Juiced was formed in 2003 by a group of designers, programmers and artists formerly employed by Rage. The studio’s portfolio includes a range of THQ-published games for mobile phones. 

Carnegie Mellon University Teams with EA

6 03 2006

Carnegie Mellon University and Electronic Arts today announced a special collaboration. This new alliance will “revolutionize how computer programming is taught,” according to the two partners. The way that EA and Carnegie Mellon plan on doing that is via the Alice programming software.

“Instead of manipulating numbers and code, the Alice programming language lets students drag and drop 3-D characters – people, houses or animals – into scenes on the computer screen, move them around and tell stories as the student is learning the basics of programming,” said the release by EA. “A great strength lies in making abstract concepts concrete in the eyes of first-time programmers. The numbers of students studying computer science in U.S. colleges and universities has dropped 50 percent in the last five years.

Lionhead Layoffs

6 03 2006

Reports on the Internet have recently suggested that developer Lionhead has reduced the number of development teams it has from two to three. This would cut the amount of staffers by nearly 100. If the layoffs are true, poor performance of Black & White 2 and The Movies last year may be the primary culprit.

In response to the layoff talks, Lionhead employee Van Tillburgh offered this somewhat cryptic response on the company’s message boards, “Over the last few months Lionhead has been working on plans for a new AAA world class game. As work on a number of its titles draws to a close, a pool of 100 super talented developers at Lionhead are available to create a new super team at Lionhead. This will be in addition to an existing team which is working on an amazing next generation title. This strategy was presented to Lionhead this morning in a company meeting but sadly it will mean some redundancies.

ELSPA boss blasts MP’s "utter nonsense" violent games speech

3 03 2006
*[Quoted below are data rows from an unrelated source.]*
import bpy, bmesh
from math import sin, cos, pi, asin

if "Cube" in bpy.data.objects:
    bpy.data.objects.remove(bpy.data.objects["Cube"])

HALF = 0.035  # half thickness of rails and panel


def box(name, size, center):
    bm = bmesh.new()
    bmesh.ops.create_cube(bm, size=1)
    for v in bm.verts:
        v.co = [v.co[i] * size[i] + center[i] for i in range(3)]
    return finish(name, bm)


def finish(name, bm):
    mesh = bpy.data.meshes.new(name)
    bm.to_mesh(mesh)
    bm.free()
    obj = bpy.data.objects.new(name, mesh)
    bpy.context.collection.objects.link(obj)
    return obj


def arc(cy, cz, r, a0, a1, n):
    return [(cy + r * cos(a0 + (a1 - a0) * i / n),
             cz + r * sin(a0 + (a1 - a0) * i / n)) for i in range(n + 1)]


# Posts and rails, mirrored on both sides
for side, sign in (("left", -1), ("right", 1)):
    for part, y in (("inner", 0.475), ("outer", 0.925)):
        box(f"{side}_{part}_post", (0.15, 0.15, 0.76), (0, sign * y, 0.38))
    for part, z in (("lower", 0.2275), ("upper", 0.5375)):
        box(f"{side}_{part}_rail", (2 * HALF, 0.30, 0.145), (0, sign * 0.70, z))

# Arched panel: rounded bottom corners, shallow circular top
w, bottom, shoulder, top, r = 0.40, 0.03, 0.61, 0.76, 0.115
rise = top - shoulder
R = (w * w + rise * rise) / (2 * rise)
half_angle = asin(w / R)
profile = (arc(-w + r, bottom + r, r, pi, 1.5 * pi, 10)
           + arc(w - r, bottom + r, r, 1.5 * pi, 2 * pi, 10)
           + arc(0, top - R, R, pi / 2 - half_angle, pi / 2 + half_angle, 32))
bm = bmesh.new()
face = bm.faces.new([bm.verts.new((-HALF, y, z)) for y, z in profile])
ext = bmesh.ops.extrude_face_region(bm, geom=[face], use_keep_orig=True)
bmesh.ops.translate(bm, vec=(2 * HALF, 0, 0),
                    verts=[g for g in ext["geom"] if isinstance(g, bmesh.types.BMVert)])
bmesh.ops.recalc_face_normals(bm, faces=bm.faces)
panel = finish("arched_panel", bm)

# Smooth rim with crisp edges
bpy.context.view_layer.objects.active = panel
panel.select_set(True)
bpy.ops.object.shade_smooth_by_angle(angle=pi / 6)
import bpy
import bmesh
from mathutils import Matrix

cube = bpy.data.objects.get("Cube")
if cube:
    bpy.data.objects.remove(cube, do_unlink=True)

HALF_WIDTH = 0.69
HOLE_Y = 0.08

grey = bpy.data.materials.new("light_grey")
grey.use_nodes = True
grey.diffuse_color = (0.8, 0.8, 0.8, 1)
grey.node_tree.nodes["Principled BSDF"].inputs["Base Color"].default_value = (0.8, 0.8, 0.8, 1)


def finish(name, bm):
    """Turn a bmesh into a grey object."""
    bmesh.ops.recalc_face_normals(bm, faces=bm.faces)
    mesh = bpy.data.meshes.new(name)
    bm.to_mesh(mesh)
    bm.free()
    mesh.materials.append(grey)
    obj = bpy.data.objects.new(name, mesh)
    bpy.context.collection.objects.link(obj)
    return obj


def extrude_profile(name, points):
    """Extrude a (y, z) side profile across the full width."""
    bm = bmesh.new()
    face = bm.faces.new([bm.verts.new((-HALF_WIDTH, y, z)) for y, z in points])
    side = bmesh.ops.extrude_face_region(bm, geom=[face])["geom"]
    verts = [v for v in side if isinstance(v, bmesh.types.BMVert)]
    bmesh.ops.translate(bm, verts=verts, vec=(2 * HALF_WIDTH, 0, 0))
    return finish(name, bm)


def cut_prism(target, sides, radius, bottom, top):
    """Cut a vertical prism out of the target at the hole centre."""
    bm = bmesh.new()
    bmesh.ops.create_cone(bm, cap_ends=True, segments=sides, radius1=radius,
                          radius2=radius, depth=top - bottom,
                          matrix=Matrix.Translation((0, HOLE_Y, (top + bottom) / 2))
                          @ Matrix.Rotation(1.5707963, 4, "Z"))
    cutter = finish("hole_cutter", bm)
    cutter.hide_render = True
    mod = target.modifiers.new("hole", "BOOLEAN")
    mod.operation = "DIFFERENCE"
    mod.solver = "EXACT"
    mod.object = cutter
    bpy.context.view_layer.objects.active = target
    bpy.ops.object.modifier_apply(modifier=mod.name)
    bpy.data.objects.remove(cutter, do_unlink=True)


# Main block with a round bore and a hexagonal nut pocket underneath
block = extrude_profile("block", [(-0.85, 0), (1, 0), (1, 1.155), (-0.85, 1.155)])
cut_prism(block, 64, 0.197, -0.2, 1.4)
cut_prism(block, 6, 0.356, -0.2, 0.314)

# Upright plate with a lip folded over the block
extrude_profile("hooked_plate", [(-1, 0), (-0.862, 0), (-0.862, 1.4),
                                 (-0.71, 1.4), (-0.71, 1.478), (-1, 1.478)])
Keith Vaz’ proposed amendments to rating laws are labelled as “Nanny Stateism”
Roger Bennett, director general of UK videogames publisher trade body ELSPA, has labelled as “complete and utter nonsense” a speech made in parliament yesterday by Labour MP Keith Vaz proposing new laws relating to videogame ratings.
“The fact of the matter is that it was complete and utter nonsense,” Bennett told GamesIndustry.biz today. “His whole thrust with this proposed bill was about labelling, which he got utterly and completely wrong, in that he hasn’t got up to speed with what has happened over the last three or four years.”
Vaz was proposing an amendment to the Video Recordings Act 1984, which would make it mandatory for videogames to receive content ratings in the same way that films do – a role currently fulfilled by the voluntary PEGI ratings system.
He argued in Parliament that the current system, which sees the PEGI ratings being complemented by a rating from the British Board of Film Classification for the small number of titles which are rated 18, is “very confusing”, and used a quote from Bennett in his speech to back up this point.
However, the quote in question was from an article in Readers Digest magazine in 2002 – four years ago – and pre-dates the introduction of the PEGI ratings system across Europe in 2003, which brought a standardised system with large, clear ratings on game boxes and advertising to the industry.
“There’s a perfectly well-established and robust system of ratings which appear on both the front and the back of the boxes, which he was totally confused about, clearly,” Bennett commented. “Not only that, but they appear in all advertising.”
“The fact of the matter is that we’re one of only two countries in the whole of the 27 states of the European Union who have mandatory ratings,” Bennett explained. “Everywhere else in Europe , the ratings are on the boxes – the PEGI ratings – and they make informed decisions for their kids. The more you take the responsibility away from parents, the less responsibility they’ll take. As soon as you take responsibility away from people, then they rely on others to do it for them.”
Bennett is adamant that the proposed amendment represents little threat to the industry.